  • two 12" stick shuttles—if your Flip came with longer shuttles, get this size (just slightly wider than the project)
  • four 20" Schacht Beefy pick-up sticks
  • optional: one 12" Schacht Petite pick-up stick
  • heddle rod: Jane uses the third apron bar that's included with the Flip; you can substitute a 3/16" dowel, at least 10" long
  • heddles: use our 8-5/8" Texsolv heddles or make your own string heddles
  • Shop recommended equipment

Meet Your Instructor

Jane Patrick

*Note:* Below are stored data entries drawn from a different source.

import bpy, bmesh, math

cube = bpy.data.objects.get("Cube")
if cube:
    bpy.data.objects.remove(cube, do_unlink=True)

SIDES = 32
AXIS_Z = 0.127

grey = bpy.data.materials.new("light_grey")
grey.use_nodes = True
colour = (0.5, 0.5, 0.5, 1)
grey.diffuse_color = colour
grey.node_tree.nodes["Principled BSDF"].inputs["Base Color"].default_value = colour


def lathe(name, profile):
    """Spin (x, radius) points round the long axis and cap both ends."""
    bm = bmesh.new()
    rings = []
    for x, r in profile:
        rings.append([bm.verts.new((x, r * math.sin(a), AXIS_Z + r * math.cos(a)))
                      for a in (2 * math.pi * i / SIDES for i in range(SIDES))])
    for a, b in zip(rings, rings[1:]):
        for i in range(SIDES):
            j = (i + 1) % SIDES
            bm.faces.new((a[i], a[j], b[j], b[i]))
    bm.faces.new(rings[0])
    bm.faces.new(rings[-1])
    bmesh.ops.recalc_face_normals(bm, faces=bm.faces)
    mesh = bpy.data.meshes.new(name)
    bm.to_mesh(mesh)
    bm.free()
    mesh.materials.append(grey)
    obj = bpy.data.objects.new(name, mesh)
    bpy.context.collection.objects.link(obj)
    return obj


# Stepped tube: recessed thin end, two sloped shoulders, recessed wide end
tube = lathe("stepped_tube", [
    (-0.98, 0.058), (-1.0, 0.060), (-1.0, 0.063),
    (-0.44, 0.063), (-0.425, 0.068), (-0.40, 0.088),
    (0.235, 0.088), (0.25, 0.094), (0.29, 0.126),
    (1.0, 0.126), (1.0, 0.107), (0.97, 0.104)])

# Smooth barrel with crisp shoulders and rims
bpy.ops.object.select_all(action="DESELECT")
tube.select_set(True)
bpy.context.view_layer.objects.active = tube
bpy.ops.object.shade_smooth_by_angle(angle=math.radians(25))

Weaving has been Jane Patrick’s passion and profession for nearly 50 years. She first learned to weave while an exchange student in Iceland and knew then that weaving would be a part of her life. After moving to Boulder in 1976, she decided that she wanted to make her livelihood through weaving. Jane was an editor at Interweave Press, where she edited books as well as Handwoven magazine. After leaving Interweave, Jane joined her husband Barry Schacht at Schacht Spindle Company as Creative Director. Jane is the author of The Weaver’s Idea Book, as well as 2 other books on rigid heddle weaving. She is enthusiastic about the power of the simple rigid heddle loom and its ability to get new weavers feeling confident quickly.